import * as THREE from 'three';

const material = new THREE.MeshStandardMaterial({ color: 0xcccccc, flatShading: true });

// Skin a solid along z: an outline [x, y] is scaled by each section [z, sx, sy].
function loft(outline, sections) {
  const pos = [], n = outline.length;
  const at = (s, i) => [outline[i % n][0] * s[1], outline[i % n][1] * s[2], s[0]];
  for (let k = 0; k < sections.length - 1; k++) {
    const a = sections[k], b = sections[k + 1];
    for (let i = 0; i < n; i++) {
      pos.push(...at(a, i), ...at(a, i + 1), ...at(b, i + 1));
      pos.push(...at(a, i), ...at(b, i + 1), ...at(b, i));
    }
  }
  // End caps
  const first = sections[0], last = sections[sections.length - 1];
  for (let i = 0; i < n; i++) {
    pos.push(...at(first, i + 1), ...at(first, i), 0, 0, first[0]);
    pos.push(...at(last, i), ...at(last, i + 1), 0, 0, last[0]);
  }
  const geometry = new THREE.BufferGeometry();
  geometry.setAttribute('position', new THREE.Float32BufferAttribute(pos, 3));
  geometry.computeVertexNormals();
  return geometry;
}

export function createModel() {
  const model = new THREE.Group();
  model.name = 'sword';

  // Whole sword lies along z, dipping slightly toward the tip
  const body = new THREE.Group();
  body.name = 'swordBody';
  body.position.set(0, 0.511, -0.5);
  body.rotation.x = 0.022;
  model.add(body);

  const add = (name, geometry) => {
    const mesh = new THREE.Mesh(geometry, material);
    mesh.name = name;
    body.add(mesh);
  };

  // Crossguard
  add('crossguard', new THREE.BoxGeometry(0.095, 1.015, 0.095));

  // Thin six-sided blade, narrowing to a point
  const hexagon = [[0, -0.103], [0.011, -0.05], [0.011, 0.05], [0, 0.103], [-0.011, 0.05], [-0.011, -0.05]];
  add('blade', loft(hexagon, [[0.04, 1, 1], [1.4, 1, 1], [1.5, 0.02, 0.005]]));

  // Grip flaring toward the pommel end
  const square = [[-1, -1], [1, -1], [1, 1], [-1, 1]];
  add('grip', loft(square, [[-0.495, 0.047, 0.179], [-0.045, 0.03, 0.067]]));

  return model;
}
-------------------------
**REQUIRED ACTION**. Would you return each entry exactly as it reads?

**EXERCISE RESPONSE**.
import * as THREE from 'three';

const material = new THREE.MeshStandardMaterial({ color: 0xcccccc, flatShading: true });

// Skin a solid along z: an outline [x, y] is scaled by each section [z, sx, sy].
function loft(outline, sections) {
  const pos = [], n = outline.length;
  const at = (s, i) => [outline[i % n][0] * s[1], outline[i % n][1] * s[2], s[0]];
  for (let k = 0; k < sections.length - 1; k++) {
    const a = sections[k], b = sections[k + 1];
    for (let i = 0; i < n; i++) {
      pos.push(...at(a, i), ...at(a, i + 1), ...at(b, i + 1));
      pos.push(...at(a, i), ...at(b, i + 1), ...at(b, i));
    }
  }
  // End caps
  const first = sections[0], last = sections[sections.length - 1];
  for (let i = 0; i < n; i++) {
    pos.push(...at(first, i + 1), ...at(first, i), 0, 0, first[0]);
    pos.push(...at(last, i), ...at(last, i + 1), 0, 0, last[0]);
  }
  const geometry = new THREE.BufferGeometry();
  geometry.setAttribute('position', new THREE.Float32BufferAttribute(pos, 3));
  geometry.computeVertexNormals();
  return geometry;
}

export function createModel() {
  const model = new THREE.Group();
  model.name = 'sword';

  // Whole sword lies along z, dipping slightly toward the tip
  const body = new THREE.Group();
  body.name = 'swordBody';
  body.position.set(0, 0.511, -0.5);
  body.rotation.x = 0.022;
  model.add(body);

  const add = (name, geometry) => {
    const mesh = new THREE.Mesh(geometry, material);
    mesh.name = name;
    body.add(mesh);
  };

  // Crossguard
  add('crossguard', new THREE.BoxGeometry(0.095, 1.015, 0.095));

  // Thin six-sided blade, narrowing to a point
  const hexagon = [[0, -0.103], [0.011, -0.05], [0.011, 0.05], [0, 0.103], [-0.011, 0.05], [-0.011, -0.05]];
  add('blade', loft(hexagon, [[0.04, 1, 1], [1.4, 1, 1], [1.5, 0.02, 0.005]]));

  // Grip flaring toward the pommel end
  const square = [[-1, -1], [1, -1], [1, 1], [-1, 1]];
  add('grip', loft(square, [[-0.495, 0.047, 0.179], [-0.045, 0.03, 0.067]]));

  return model;
}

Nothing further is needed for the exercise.